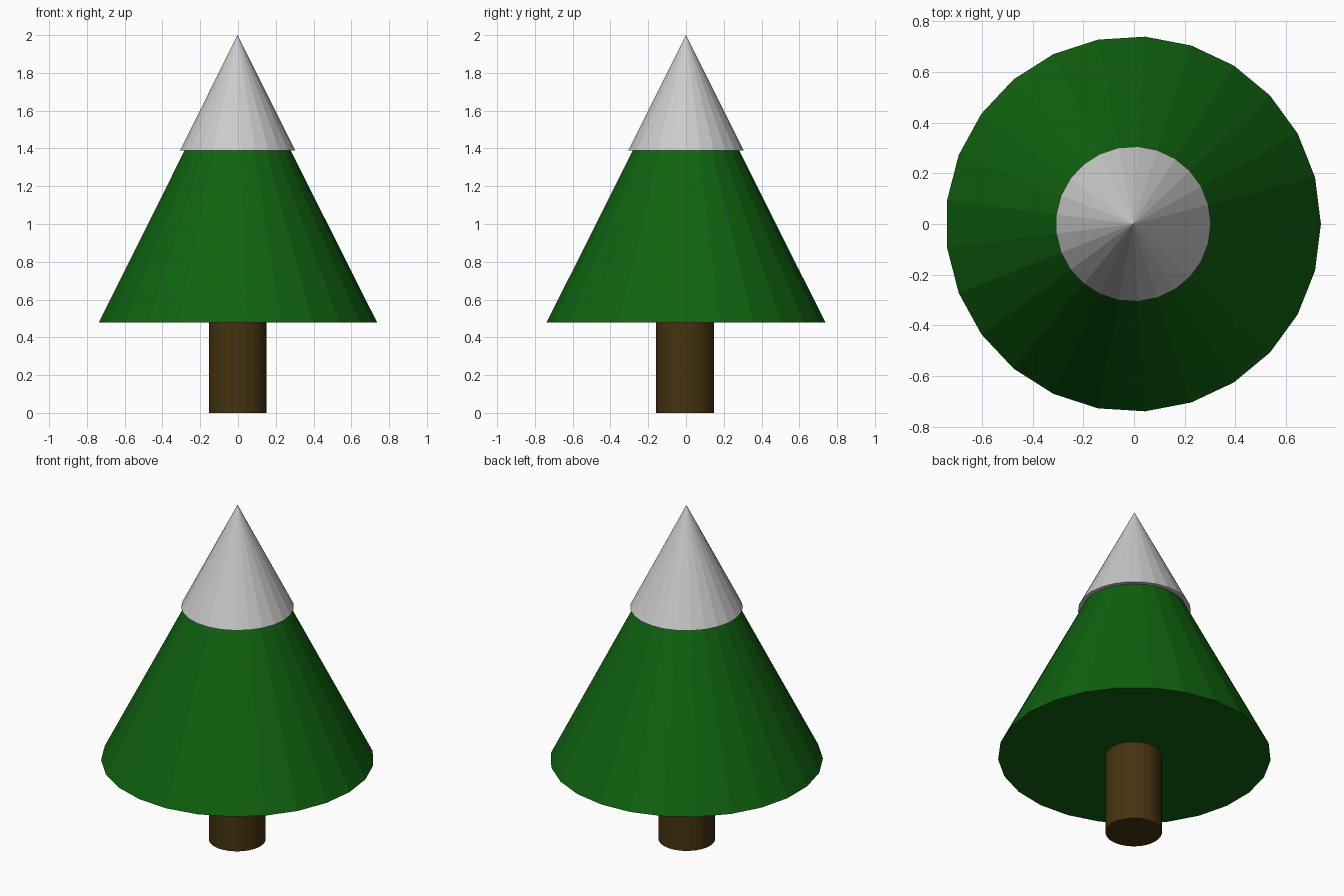
import bpy, bmesh
from math import cos, sin, tau

if "Cube" in bpy.data.objects:
    bpy.data.objects.remove(bpy.data.objects["Cube"])

SIDES = 25


def ring_part(name, center, r_bottom, r_top, z0, z1, color):
    """Closed flat-shaded cylinder, or a cone when r_top is 0; first corner on +x."""
    bm = bmesh.new()

    def ring(r, z):
        return [bm.verts.new((center[0] + r * cos(tau * i / SIDES),
                              center[1] + r * sin(tau * i / SIDES), z))
                for i in range(SIDES)]

    low = ring(r_bottom, z0)
    bm.faces.new(low[::-1])
    if r_top:
        high = ring(r_top, z1)
        bm.faces.new(high)
    else:
        tip = bm.verts.new((center[0], center[1], z1))
    for i in range(SIDES):
        j = (i + 1) % SIDES
        bm.faces.new((low[i], low[j], high[j], high[i]) if r_top
                     else (low[i], low[j], tip))
    mesh = bpy.data.meshes.new(name)
    bm.to_mesh(mesh)
    bm.free()
    mat = bpy.data.materials.new(name + "_material")
    mat.diffuse_color = (*color, 1)
    mat.use_nodes = True
    mat.node_tree.nodes["Principled BSDF"].inputs["Base Color"].default_value = mat.diffuse_color
    mesh.materials.append(mat)
    obj = bpy.data.objects.new(name, mesh)
    bpy.context.collection.objects.link(obj)
    return obj


# Trunk
ring_part("trunk", (-0.002, -0.005), 0.154, 0.154, 0, 0.5, (0.06, 0.033, 0.005))
# Foliage cone
ring_part("foliage", (-0.003, 0), 0.74, 0, 0.478, 1.95, (0.005, 0.125, 0.005))
# Snow cap, slightly overhanging the foliage
ring_part("snow_cap", (-0.003, 0), 0.306, 0, 1.39, 2.0, (0.88, 0.86, 0.85))
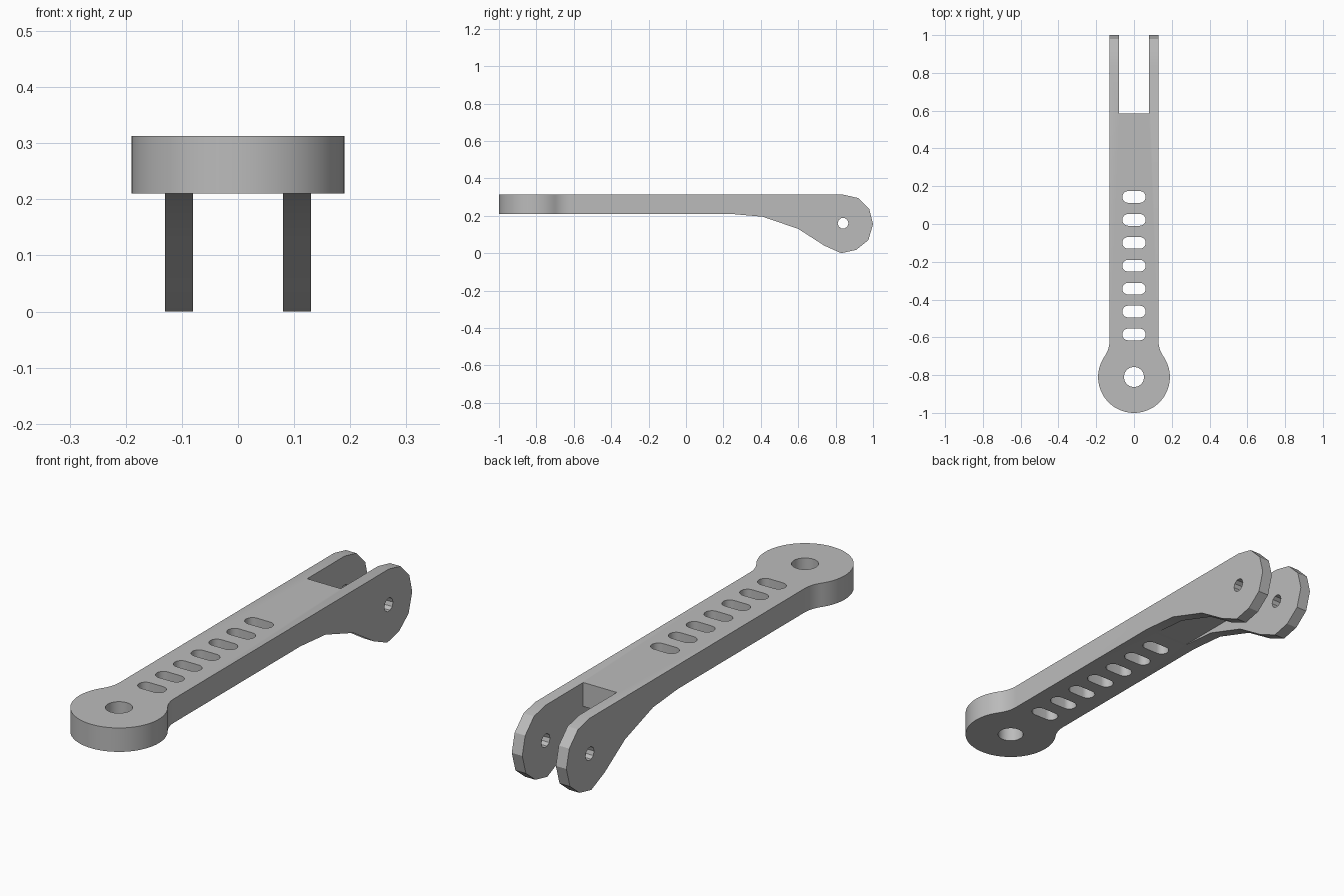
import bpy, bmesh, math
from mathutils import Vector

cube = bpy.data.objects.get("Cube")
if cube:
    bpy.data.objects.remove(cube, do_unlink=True)

grey = bpy.data.materials.new("plain_grey")
grey.use_nodes = True
colour = (0.5, 0.5, 0.5, 1)
grey.diffuse_color = colour
grey.node_tree.nodes["Principled BSDF"].inputs["Base Color"].default_value = colour


def arc(cx, cy, r, start, end, steps):
    angles = [math.radians(start + (end - start) * i / steps) for i in range(steps + 1)]
    return [(cx + r * math.cos(a), cy + r * math.sin(a)) for a in angles]


def prism(name, outline, low, high, axis="Z"):
    """Extrude a closed outline: (x, y) along Z, or (y, z) along X."""
    place = (lambda a, b, h: (a, b, h)) if axis == "Z" else (lambda a, b, h: (h, a, b))
    bm = bmesh.new()
    face = bm.faces.new([bm.verts.new(place(a, b, low)) for a, b in outline])
    ext = bmesh.ops.extrude_face_region(bm, geom=[face])
    moved = [v for v in ext["geom"] if isinstance(v, bmesh.types.BMVert)]
    bmesh.ops.translate(bm, verts=moved, vec=Vector(place(0, 0, high - low)))
    bmesh.ops.recalc_face_normals(bm, faces=bm.faces)
    mesh = bpy.data.meshes.new(name)
    bm.to_mesh(mesh)
    bm.free()
    obj = bpy.data.objects.new(name, mesh)
    bpy.context.collection.objects.link(obj)
    mesh.materials.append(grey)
    return obj


def combine(target, tool, operation="DIFFERENCE"):
    mod = target.modifiers.new(tool.name, "BOOLEAN")
    mod.operation, mod.solver, mod.object = operation, "EXACT", tool
    bpy.context.view_layer.objects.active = target
    bpy.ops.object.modifier_apply(modifier=mod.name)
    bpy.data.objects.remove(tool, do_unlink=True)


HEAD_Y, HALF, GAP, TOP, UNDER = -0.81, 0.13, 0.08, 0.313, 0.21

# Plan outline: straight bar, concave neck fillets and round head
neck = math.degrees(math.atan2(0.19, 0.27))
right_neck = arc(0.27, -0.62, 0.14, 180, 180 + neck, 10)
head = arc(0, HEAD_Y, 0.19, neck, -180 - neck, 72)
left_neck = [(-x, y) for x, y in reversed(right_neck)]
plan = [(HALF, 1.1)] + right_neck + head[1:-1] + left_neck + [(-HALF, 1.1)]
arm = prism("lever_arm", plan, -0.1, 0.5)

# Side outline: flat bar swelling into the faceted fork end
side = [(-1.1, UNDER), (-1.1, TOP), (0.84, TOP), (0.92, 0.295), (0.98, 0.235),
        (1.0, 0.155), (0.975, 0.07), (0.91, 0.018), (0.83, 0.0), (0.74, 0.04),
        (0.60, 0.13), (0.41, 0.195), (0.24, UNDER)]
combine(arm, prism("side_shape", side, -0.4, 0.4, "X"), "INTERSECT")

# Fork gap, continuing as a pocket below the bar
gap = [(0.24, UNDER), (0.24, -0.1), (1.1, -0.1), (1.1, 0.5), (0.585, 0.5), (0.585, UNDER)]
combine(arm, prism("fork_gap", gap, -GAP, GAP, "X"))

# Head hole, fork pin hole and row of slots
combine(arm, prism("head_hole", arc(0, HEAD_Y, 0.053, 0, 352.5, 47), -0.1, 0.5))
combine(arm, prism("pin_hole", arc(0.84, 0.16, 0.029, 0, 324, 9), -0.4, 0.4, "X"))
for i in range(7):
    y = 0.143 - i * 0.1213
    slot = arc(0.031, y, 0.031, -90, 90, 14) + arc(-0.031, y, 0.031, 90, 270, 14)
    combine(arm, prism("slot", slot, -0.1, 0.5))

bpy.ops.object.select_all(action="DESELECT")
arm.select_set(True)
bpy.context.view_layer.objects.active = arm
bpy.ops.object.shade_smooth_by_angle(angle=math.radians(15))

------------------------

Work order
Return every line of the entries above that the string "faces" appears in.

Answer box
    bm.faces.new(low[::-1])
        bm.faces.new(high)
        bm.faces.new((low[i], low[j], high[j], high[i]) if r_top
    face = bm.faces.new([bm.verts.new(place(a, b, low)) for a, b in outline])
    bmesh.ops.recalc_face_normals(bm, faces=bm.faces)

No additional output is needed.